Dominique Laurent 2003 Clos de Vougeot VV IN magnum. Not EN magnum. IN magnum, or FROM magnum. EN is French. Magnum is Latin, adopted by English and French speakers, but why would English speakers mix French and Latin? Cut it out. Gracias Liebchen. Anyway…
Far better than the magnum of 2003 Laurent Bonnes Mares a month ago (which was quite worth drinking but was all black and brown flavors, roasted coffee mainly). This was surprisingly softened and maturing red Burgundian fruit, maybe slightly cooked to explain the development (bottle was in perfect shape) but I was glad of this, because we were not in the mood for admiring potential, we wanted delicious. And it was, with neato other stuff going on. Definitely not from the US. Really hard to drink this slowly. Very satisfying Burgundy.
Anyway, Laurent’s Vougeot sources must be extraordinary, it’s always a great wine. I think his lush style is risky in 2003 but it works here.

The hosts’ Kobler zin and Kobler pinot
Oh crap they really like this and are proud of it and I’ve never heard of it so gee it must be $5 at Trader Joes, when can I open the Grand Cru Burgundy? Here goes, fake a smile George…
Oops. Outstanding, pure just the right amount of oak, maybe the most elegant (like Ridge) ready-to-drink (not like Ridge) zin I’ve had. Pinot I only got a sip, but again, honest pure and elegant. Great stuff, depending on price.

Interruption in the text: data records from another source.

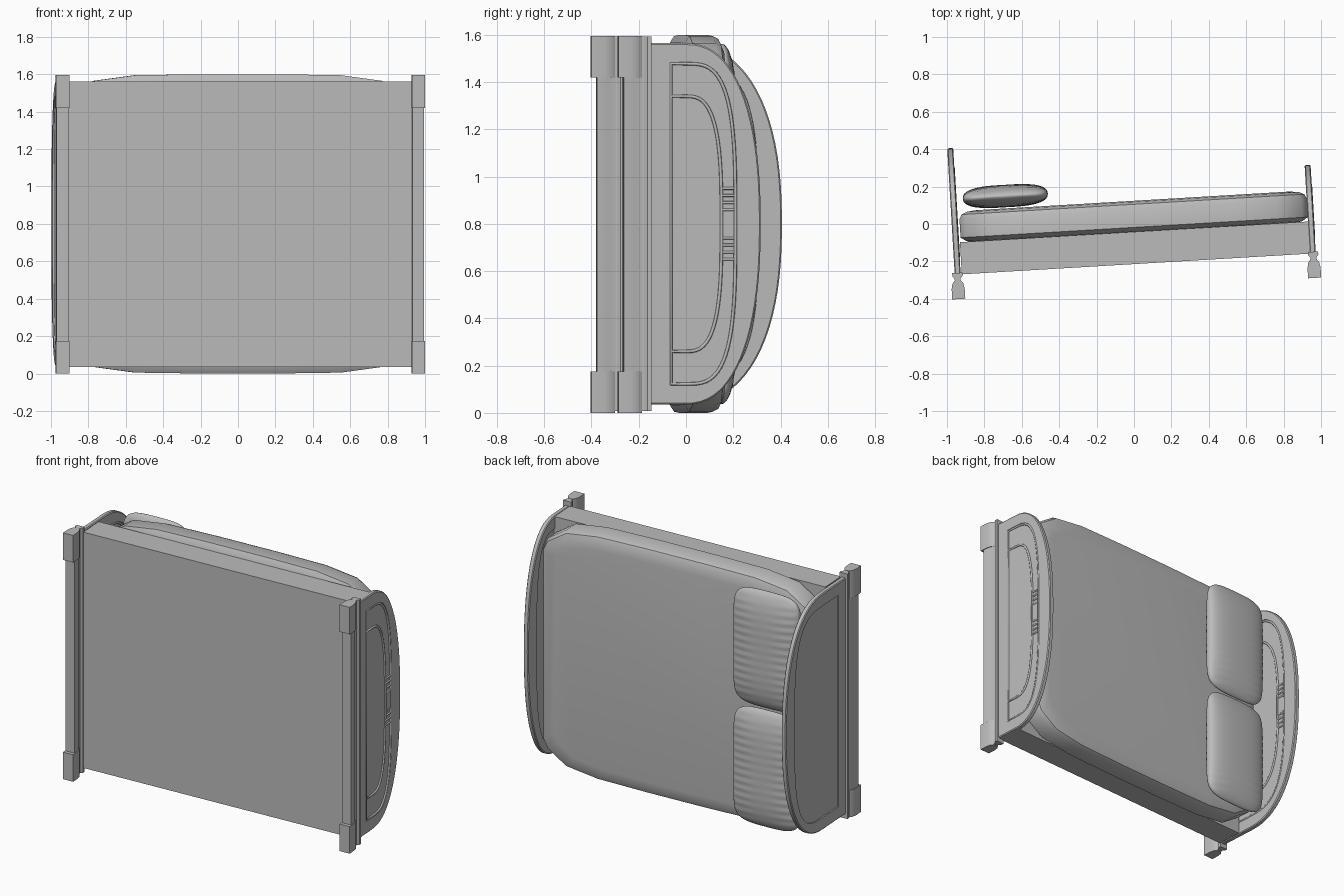
import bpy, bmesh, math

if "Cube" in bpy.data.objects:
    bpy.data.objects.remove(bpy.data.objects["Cube"])

TILT = math.radians(3.4)   # the whole bed is turned slightly about z
MID = 0.8                  # middle of the bed's width, which runs along z

grey = bpy.data.materials.new("plain_grey")
grey.use_nodes = True
colour = (0.5, 0.5, 0.5, 1)
grey.diffuse_color = colour
grey.node_tree.nodes["Principled BSDF"].inputs["Base Color"].default_value = colour


def finish(obj, angle=30):
    obj.data.materials.append(grey)
    obj.rotation_euler.z = TILT
    bpy.ops.object.select_all(action='DESELECT')
    obj.select_set(True)
    bpy.context.view_layer.objects.active = obj
    if obj.type == 'MESH':
        bpy.ops.object.shade_smooth_by_angle(angle=math.radians(angle))
    return obj


def loft(name, loops, angle=30):
    """Skin a list of equal-length closed loops and cap both ends."""
    bm = bmesh.new()
    rings = [[bm.verts.new(p) for p in loop] for loop in loops]
    n = len(rings[0])
    for a, b in zip(rings, rings[1:]):
        for i in range(n):
            j = (i + 1) % n
            bm.faces.new((a[i], a[j], b[j], b[i]))
    bm.faces.new(rings[0])
    bm.faces.new(rings[-1])
    bmesh.ops.recalc_face_normals(bm, faces=bm.faces)
    mesh = bpy.data.meshes.new(name)
    bm.to_mesh(mesh)
    bm.free()
    obj = bpy.data.objects.new(name, mesh)
    bpy.context.collection.objects.link(obj)
    return finish(obj, angle)


def power(value, exponent):
    return math.copysign(abs(value) ** exponent, value)


def box(name, u0, u1, v0, v1, z0, z1):
    return loft(name, [[(u0, v0, z), (u1, v0, z), (u1, v1, z), (u0, v1, z)]
                       for z in (z0, z1)])


def arch(u, half, bottom, shoulder, top, n, steps=40):
    """Arched outline: straight sides up to the shoulder, then a superellipse."""
    pts = [(u, bottom, MID + half)]
    for i in range(steps + 1):
        a = math.pi * i / steps
        pts.append((u, shoulder + (top - shoulder) * abs(math.sin(a)) ** (2 / n),
                    MID + half * power(math.cos(a), 2 / n)))
    return pts + [(u, bottom, MID - half)]


def bead(name, pts, radius):
    curve = bpy.data.curves.new(name, 'CURVE')
    curve.dimensions = '3D'
    curve.bevel_depth = radius
    curve.bevel_resolution = 2
    curve.use_fill_caps = True
    spline = curve.splines.new('POLY')
    spline.points.add(len(pts) - 1)
    for point, co in zip(spline.points, pts):
        point.co = (*co, 1)
    spline.use_cyclic_u = len(pts) > 2
    obj = bpy.data.objects.new(name, curve)
    bpy.context.collection.objects.link(obj)
    return finish(obj)


def end_board(name, u, shoulder, top):
    """Arched board with a sunk panel on both faces and beading on the +x face."""
    back, front = u - 0.016, u + 0.016
    rim = 0.006

    def outline(x, shrink):
        return arch(x, 0.765 - shrink, -0.214, shoulder, top - shrink, 2.35)

    def panel(x):
        return arch(x, 0.685, -0.126, shoulder, top - 0.1, 3.3)

    loft(name, [panel(back + 0.008), panel(back), outline(back, rim),
                outline(back + 0.005, 0), outline(front - 0.005, 0),
                outline(front, rim), panel(front), panel(front - 0.006)])
    face = front - 0.005
    bead(name + "_outer_bead", arch(face, 0.678, -0.12, shoulder, top - 0.107, 3.3), 0.007)
    bead(name + "_inner_bead", arch(face, 0.54, -0.12, shoulder, top - 0.166, 3.0), 0.007)
    # Carved centre ornament between the two beads
    low, high = top - 0.166, top - 0.107
    box(name + "_ornament", face - 0.004, face + 0.003, low, high, 0.74, 0.86)
    for side in (-1, 1):
        for offset in (0.06, 0.09, 0.12, 0.15):
            z = MID + side * offset
            bead(name + "_ornament_rib", [(face, low, z), (face, high, z)], 0.006)


def foot_rail(name, u):
    """Moulded rail under a board with a block foot at each end."""
    rail = [(0.031, -0.322), (0.028, -0.275), (0.015, -0.245), (0.016, -0.236),
            (0.027, -0.222), (0.027, -0.205)]
    block = [(0.035, -0.345), (0.035, -0.29), (0.029, -0.262), (0.016, -0.244)]

    def section(half, z):
        pts = half + [(-d, v) for d, v in reversed(half)]
        return [(u + d, v, z) for d, v in pts]

    loft(name + "_rail", [section(rail, z) for z in (0.007, 1.593)])
    for label, z0, z1 in (("low", 0, 0.175), ("high", 1.42, 1.595)):
        loft(name + "_foot_" + label, [section(block, z) for z in (z0, z1)])


end_board("headboard", -0.957, 0.04, 0.463)
end_board("footboard", 0.945, -0.06, 0.26)
foot_rail("headboard", -0.959)
foot_rail("footboard", 0.947)

# Bed base
box("bed_base", -0.935, 0.935, -0.214, -0.042, 0.035, 1.562)

# Mattress: rounded plan stacked up with softened edges
quarter = [(0.93, 0.62), (0.9, 0.68), (0.77, 0.765), (0.55, 0.795), (0.2, 0.8)]
plan = quarter + [(-x, z) for x, z in reversed(quarter)]
plan += [(-x, -z) for x, z in plan]
edge = [(-0.046, 0.07), (-0.038, 0.03), (-0.018, 0), (0.08, 0),
        (0.105, 0.012), (0.118, 0.04), (0.124, 0.09)]
loft("mattress", [[(x * (1 - i / 0.93), v, MID + z * (1 - i / 0.8)) for x, z in plan]
                  for v, i in edge], 35)


def pillow(name, centre):
    loops = []
    for k in range(81):
        s = math.sin(math.pi * (k / 80 - 0.5)) * 0.998
        width = 0.228 * (1 - abs(s) ** 10) ** 0.3
        thick = 0.06 * (1 - s ** 4) ** 0.6
        loop = []
        for i in range(36):
            a = 2 * math.pi * i / 36
            c, d = math.cos(a), math.sin(a)
            # Gathered wrinkles along the two long edges
            fold = 0.006 * math.sin(48 * s + 2 * c) * abs(c) * abs(d) * (1 - s * s)
            loop.append((-0.678 + width * power(c, 0.8),
                         0.19 + thick * power(d, 0.8) + fold, centre + 0.378 * s))
        loops.append(loop)
    return loft(name, loops, 40)


pillow("right_pillow", 0.415)
pillow("left_pillow", 1.185)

OK just researched Kobler. Pax Mahle made a syrah from their grapes, I did not know that, and it’s available everywhere. But nothing for sale, in any variety, in any US store under the Kobler name. Guess you have to go direct:

Do you know which bottling and vintage you had of the Cedric Bouchard Champagne?

Sounds very similar to the 2003 Beaucastel we had last night with Turkey Pot Pie. Nose all purple and alcohol, a bit thin in the mouth and a strange mix of fruit, spoofiness and vague vegetal notes. No real tannins. If somebody told me it was a middling Central Coast GSM I’d say “yep, next” - just meh. I have another and shoved it in the back.

The Tuscans are masters of spoof. I’m betting a nice part of those tannins came from small silvery bags.

Not by any means a denouncement of Tuscan people or all Tuscan wine. But if you drink from the huge and famous producers, Antinori and Frescobaldi first in line but only tip of it; or just about any wine made from a handful of the famous consultants, Ferrini and Cottarella first among equals - and don’t appreciate spoof? Something went wrong in the line of communication… The emperor might have little clothing and he might not look good and fit without.

Edit: A wine made from Ferrini would likely taste worse than a wine made by Ferrini. (I was typing from phone earlier.)

The Bouchard was vintage 2009 disgorged April 2011.

Based on the above comments, I’m happy for my palate that I may have been right about the Messorio and sad (1) that I paid for it LOL and (2) that this happens with expensive wines in Tuscany. Spoofed wines in Napa and Central Coast and $30 Bordeaux suddenly in one vintage getting $100 and 98 points? And some Australian wines? Those I am resigned to and I think I know how to avoid spending money on them. Too bad it seems something to be aware of for all red Rhone and Bordeaux varieties wherever produced.

Premier Cru just sent a 20 percent off email. Boislauzon Quet CdP. 100 points Parker in 2007 and 2010.

Newly cynical from the above comments, i smelled a rat. Researched it. $250-300 in those two vintages. $50-100 every other vintage. Uh oh. Cellartracker: very good wine except those two vintages which were hot, alcoholic, extracted, artificial. One guy gave it a 98, but he drinks with Parker and his verbiage is Parkeresque.

This thread has given me insight and good healthy skepticism about suddenly high scoring rich red wines other than pinot.

Also: Kobler’s website does not work
Also: the Cedric Bouchard was the Boloree, pinot blanc, incredible wine. But it doesn’t say Boloree anywhere on the bottle.

What if he were sufficiently macerated?